Work item -> In the entries below, find the string "vertices" and return each line holding it.

Extracted material ->

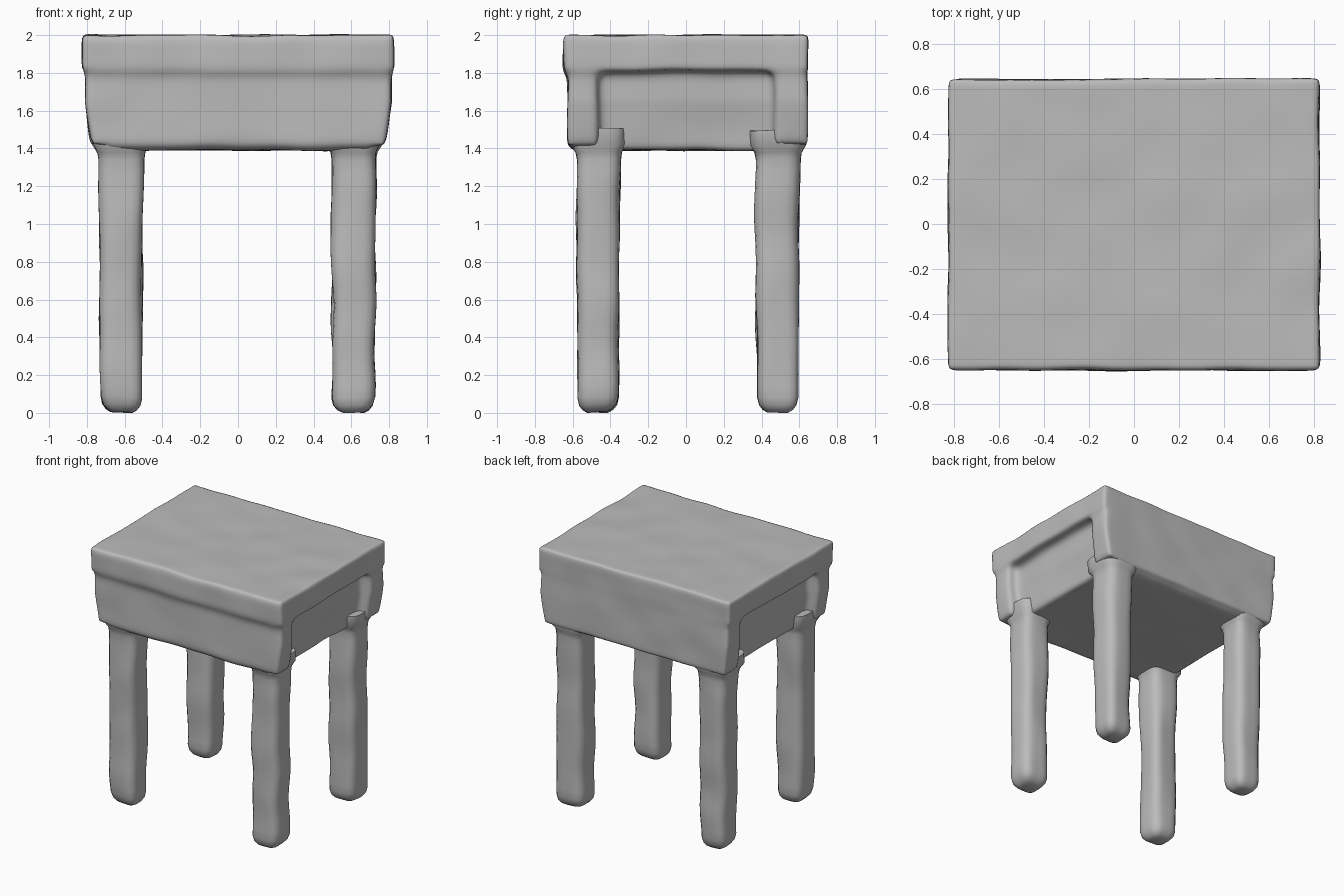
import bpy, bmesh, math
from mathutils import Vector, Matrix, noise

if "Cube" in bpy.data.objects:
    bpy.data.objects.remove(bpy.data.objects["Cube"], do_unlink=True)

grey = bpy.data.materials.new("clay grey")
grey.use_nodes = True
colour = (0.5, 0.5, 0.5, 1)
grey.diffuse_color = colour
grey.node_tree.nodes["Principled BSDF"].inputs["Base Color"].default_value = colour


def add_object(name, bm):
    bmesh.ops.recalc_face_normals(bm, faces=bm.faces)
    mesh = bpy.data.meshes.new(name)
    bm.to_mesh(mesh)
    bm.free()
    mesh.materials.append(grey)
    obj = bpy.data.objects.new(name, mesh)
    bpy.context.collection.objects.link(obj)
    return obj


def add_box(bm, low, high):
    low, high = Vector(low), Vector(high)
    place = Matrix.Translation((low + high) / 2) @ Matrix.Diagonal((*(high - low), 1))
    bmesh.ops.create_cube(bm, size=1, matrix=place)


def wobble(obj, amount, scale):
    for v in obj.data.vertices:
        v.co += noise.noise_vector(v.co * scale) * amount


# Seat block: top slab, recessed core, front and back aprons fused together
bm = bmesh.new()
add_box(bm, (-0.825, -0.65, 1.81), (0.825, 0.645, 2.0))
add_box(bm, (-0.725, -0.6, 1.39), (0.725, 0.6, 1.9))
add_box(bm, (-0.81, -0.625, 1.42), (0.81, -0.465, 1.9))
add_box(bm, (-0.81, 0.465, 1.42), (0.81, 0.642, 1.9))
seat = add_object("seat_block", bm)
remesh = seat.modifiers.new("fuse", 'REMESH')
remesh.mode = 'VOXEL'
remesh.voxel_size = 0.02
soften = seat.modifiers.new("soften", 'SMOOTH')
soften.factor = 0.5
soften.iterations = 10
graph = bpy.context.evaluated_depsgraph_get()
seat.data = bpy.data.meshes.new_from_object(seat.evaluated_get(graph))
seat.modifiers.clear()

# Taper the lower corners slightly and add a hand-worked surface
for v in seat.data.vertices:
    v.co.x *= 1 - 0.04 * max(0, 1.65 - v.co.z) / 0.25
wobble(seat, 0.008, 4)


# Legs: rounded square section, rounded foot, small flare under the seat
def make_leg(name, x, y):
    profile = [(0.0, 0.055), (0.015, 0.08), (0.04, 0.1), (0.08, 0.11)]
    profile += [(0.08 + 0.06 * i, 0.11 + 0.0004 * i) for i in range(1, 22)]
    profile += [(1.38, 0.125), (1.42, 0.15), (1.5, 0.15)]
    sides = 28
    bm = bmesh.new()
    rings = []
    for z, r in profile:
        ring = []
        for i in range(sides):
            a = math.tau * i / sides
            c, s = math.cos(a), math.sin(a)
            k = r / (c ** 4 + s ** 4) ** 0.25
            ring.append(bm.verts.new((x + k * c, y + k * s * 0.97, z)))
        rings.append(ring)
    for a, b in zip(rings, rings[1:]):
        for i in range(sides):
            j = (i + 1) % sides
            bm.faces.new((a[i], a[j], b[j], b[i]))
    bm.faces.new(rings[0])
    bm.faces.new(rings[-1])
    leg = add_object(name, bm)
    wobble(leg, 0.014, 3.5)
    lift = min(v.co.z for v in leg.data.vertices)
    for v in leg.data.vertices:
        if v.co.z < 0.3:
            v.co.z -= lift * (1 - v.co.z / 0.3)
    return leg


parts = [seat]
for side, x in (("right", -0.62), ("left", 0.61)):
    for end, y in (("front", -0.465), ("back", 0.485)):
        parts.append(make_leg(f"{end}_{side}_leg", x, y))

for part in parts:
    bpy.ops.object.select_all(action='DESELECT')
    part.select_set(True)
    bpy.context.view_layer.objects.active = part
    bpy.ops.object.shade_smooth_by_angle(angle=math.radians(60))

Answer to this task ->
    for v in obj.data.vertices:
for v in seat.data.vertices:
    lift = min(v.co.z for v in leg.data.vertices)
    for v in leg.data.vertices:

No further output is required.